In the records below, find the line containing "mesh = bpy.data.meshes.new(name)"; restate it and every later line word for word, through the last.

━━━━━ DATASET RECORDS

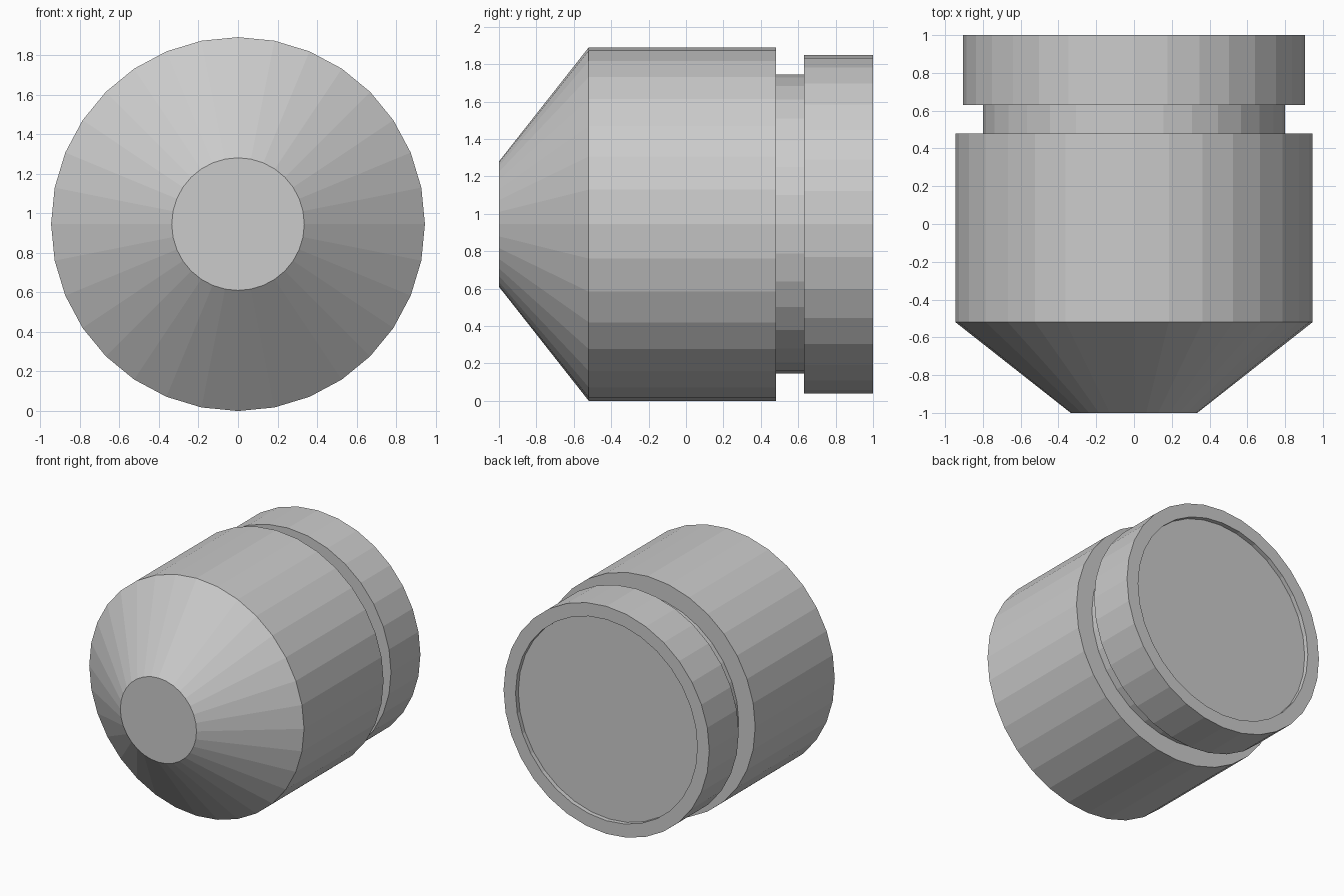
import bpy, bmesh
from math import sin, cos, pi

if "Cube" in bpy.data.objects:
    bpy.data.objects.remove(bpy.data.objects["Cube"])

SIDES = 32
AXIS_Z = 0.945


def lathe(name, profile):
    """Revolve (radius, y) points about the y axis and cap both ends."""
    bm = bmesh.new()
    rings = [[bm.verts.new((r * sin(2 * pi * i / SIDES), y,
                            AXIS_Z + r * cos(2 * pi * i / SIDES)))
              for i in range(SIDES)] for r, y in profile]
    for a, b in zip(rings, rings[1:]):
        for i in range(SIDES):
            j = (i + 1) % SIDES
            bm.faces.new((a[i], a[j], b[j], b[i]))
    bm.faces.new(rings[0])
    bm.faces.new(rings[-1])
    bmesh.ops.recalc_face_normals(bm, faces=bm.faces)
    mesh = bpy.data.meshes.new(name)
    bm.to_mesh(mesh)
    bm.free()
    obj = bpy.data.objects.new(name, mesh)
    bpy.context.collection.objects.link(obj)
    return obj


# Tapered nose, main barrel, groove, rear collar and shallow rear recess
lathe("nozzle_body", [
    (0.335, -1.0), (0.945, -0.52),
    (0.945, 0.48), (0.80, 0.48),
    (0.80, 0.63), (0.905, 0.63),
    (0.905, 1.0), (0.80, 1.0),
    (0.80, 0.965),
])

━━━━━━━━━━

▶ EXPECTED ANSWER:
    mesh = bpy.data.meshes.new(name)
    bm.to_mesh(mesh)
    bm.free()
    obj = bpy.data.objects.new(name, mesh)
    bpy.context.collection.objects.link(obj)
    return obj


# Tapered nose, main barrel, groove, rear collar and shallow rear recess
lathe("nozzle_body", [
    (0.335, -1.0), (0.945, -0.52),
    (0.945, 0.48), (0.80, 0.48),
    (0.80, 0.63), (0.905, 0.63),
    (0.905, 1.0), (0.80, 1.0),
    (0.80, 0.965),
])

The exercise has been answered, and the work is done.